As mystics and philosophers considered this representation, a logical question arose. From where did this new phase, bordered by extremes, arise? With the previous symbol (of the double fish) it wasn’t difficult to see the seasons’ change. The progression from youth to age was obvious but from where did new life come? Finally, it was thought, it was like the blackest coal concentrated under pressure becomes the brightest diamond. As in the creation of the universe, where matter so condensed reversed itself to create our galaxies, the sages realized that from the belly of each extreme its opposite was born. Thus the fish play no longer blind, complete with “eyes” representing the germinating seed of reversal. At this point we’ve reached our enantiodromiac conclusion. Time now for a little silence.

 

Note: I should mention that the most common use of the word derives from Jung’s study of a tendency to  reverse psychological states. Or, as Joseph Campbell explains it:

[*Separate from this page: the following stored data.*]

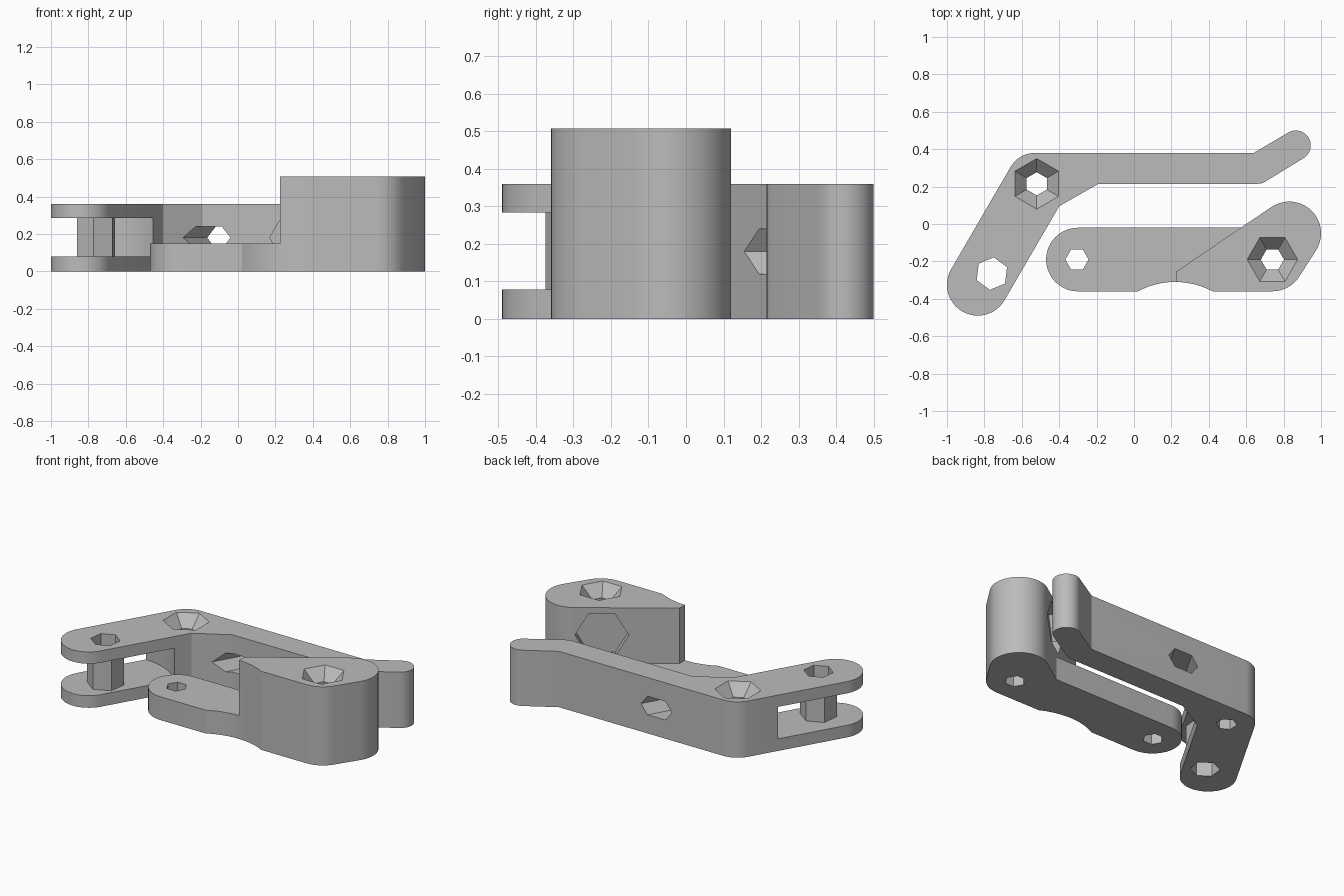
import bpy, bmesh
from math import sin, cos, radians
from mathutils import Matrix

cube = bpy.data.objects.get("Cube")
if cube:
    bpy.data.objects.remove(cube, do_unlink=True)

grey = bpy.data.materials.new("mid_grey")
grey.use_nodes = True
colour = (0.5, 0.5, 0.5, 1)
grey.diffuse_color = colour
grey.node_tree.nodes["Principled BSDF"].inputs["Base Color"].default_value = colour


def arc(cx, cy, r, a0, a1, n=16):
    angles = [radians(a0 + (a1 - a0) * i / n) for i in range(n + 1)]
    return [(cx + r * cos(a), cy + r * sin(a)) for a in angles]


def hexagon(cx, cy, r, turn=0):
    return arc(cx, cy, r, turn, turn + 300, 5)


def loft(name, levels, matrix=Matrix()):
    """Closed solid through outlines given as (height, points)."""
    bm = bmesh.new()
    rings = [[bm.verts.new((x, y, z)) for x, y in pts] for z, pts in levels]
    n = len(rings[0])
    bm.faces.new(rings[0][::-1])
    bm.faces.new(rings[-1])
    for low, high in zip(rings, rings[1:]):
        for i in range(n):
            j = (i + 1) % n
            bm.faces.new((low[i], low[j], high[j], high[i]))
    bmesh.ops.recalc_face_normals(bm, faces=bm.faces)
    mesh = bpy.data.meshes.new(name)
    bm.to_mesh(mesh)
    bm.free()
    mesh.transform(matrix)
    mesh.materials.append(grey)
    obj = bpy.data.objects.new(name, mesh)
    bpy.context.collection.objects.link(obj)
    return obj


def prism(name, pts, z0, z1, matrix=Matrix()):
    return loft(name, [(z0, pts), (z1, pts)], matrix)


def carve(part, cutters):
    """Subtract the cutters, bake the result and smooth the curved walls."""
    for c in cutters:
        c.hide_render = True
        mod = part.modifiers.new("cut", 'BOOLEAN')
        mod.operation, mod.solver, mod.object = 'DIFFERENCE', 'EXACT', c
    bpy.context.view_layer.update()
    graph = bpy.context.evaluated_depsgraph_get()
    baked = bpy.data.meshes.new_from_object(part.evaluated_get(graph))
    part.modifiers.clear()
    part.data = baked
    for c in cutters:
        bpy.data.objects.remove(c, do_unlink=True)
    baked.shade_smooth()
    baked.set_sharp_from_angle(angle=radians(25))


def bore(x, y, turn=0, r=0.062):
    return prism("bore", hexagon(x, y, r, turn), -0.1, 0.7)


def countersink(x, y, top, turn=0):
    return loft("countersink", [(top - 0.075, hexagon(x, y, 0.061, turn)),
                                (top, hexagon(x, y, 0.135, turn)),
                                (top + 0.05, hexagon(x, y, 0.135, turn))])


def sideways(x, y, z, turn):
    """Local x runs along a wall, local y is up."""
    return (Matrix.Translation((x, y, z)) @ Matrix.Rotation(radians(turn), 4, 'Z')
            @ Matrix.Rotation(radians(90), 4, 'X'))


# Long bent lever with a forked end
H = 0.36
PIN = (-0.76, -0.265)
lever_outline = (arc(-0.835, -0.325, 0.165, 149, 329, 24)
                 + [(-0.40, 0.095), (-0.19, 0.215)]
                 + arc(0.66, 0.295, 0.08, -90, -60, 4)
                 + arc(0.865, 0.42, 0.08, -60, 120, 20)
                 + [(0.64, 0.38)]
                 + arc(-0.53, 0.23, 0.15, 90, 149, 10))
lever = prism("long_lever", lever_outline, 0, H)
slanted = [(-0.095, 0), (-0.055, -0.06), (0.055, -0.06),
           (0.095, 0), (0.055, 0.06), (-0.055, 0.06)]
carve(lever, [
    prism("fork_slot", arc(*PIN, 0.405, 0, 354, 59), 0.078, 0.284),
    bore(*PIN, 23, 0.088),
    bore(-0.52, 0.215, 30),
    countersink(-0.52, 0.215, H, 30),
    prism("slanted_hole", slanted, -0.25, 0.4, sideways(-0.055, 0.38, 0.18, -30)),
    prism("spring_pocket", hexagon(0, 0, 0.157), -0.06, 0.06,
          sideways(0.327, 0.215, 0.18, 0)),
])

# Hollow hexagonal pin between the fork plates
pin = prism("fork_pin", hexagon(*PIN, 0.11, 23), 0.078, 0.284)
carve(pin, [bore(*PIN, 23, 0.088)])

# Short lever with a thin tongue and a tall block
TALL = 0.507
CORNER = (0.571, -0.02)
short_outline = (arc(-0.30, -0.19, 0.17, 90, 270, 24)
                 + arc(0.22, -0.735, 0.425, 118, 62, 12)
                 + arc(0.74, -0.19, 0.17, 270, 327, 8)
                 + arc(0.83, -0.05, 0.17, -33, 124, 20)
                 + [CORNER])
short = prism("short_lever", short_outline, 0, TALL)
step = [(-0.7, -0.6), (0.225, -0.6), (0.225, -0.255), CORNER, (0.5, 0.3), (-0.7, 0.3)]
carve(short, [
    prism("tongue_step", step, 0.15, 0.7),
    bore(-0.305, -0.19),
    bore(0.74, -0.19),
    countersink(0.74, -0.19, TALL),
    prism("spring_pocket", hexagon(0, 0, 0.157), -0.06, 0.06,
          sideways(0.60, 0.0, 0.33, 34.2)),
])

If your personal role is too thin, too narrow—if you’ve buried too much of yourself within your shadow—you’re going to dry up. Most of your energies are not available to you. A lot can get gathered there in the depths. And eventually, enantiodromia is going to hit, and that unrecognized, unheeded demon is going to come roaring up into the light.

 

Leave a Reply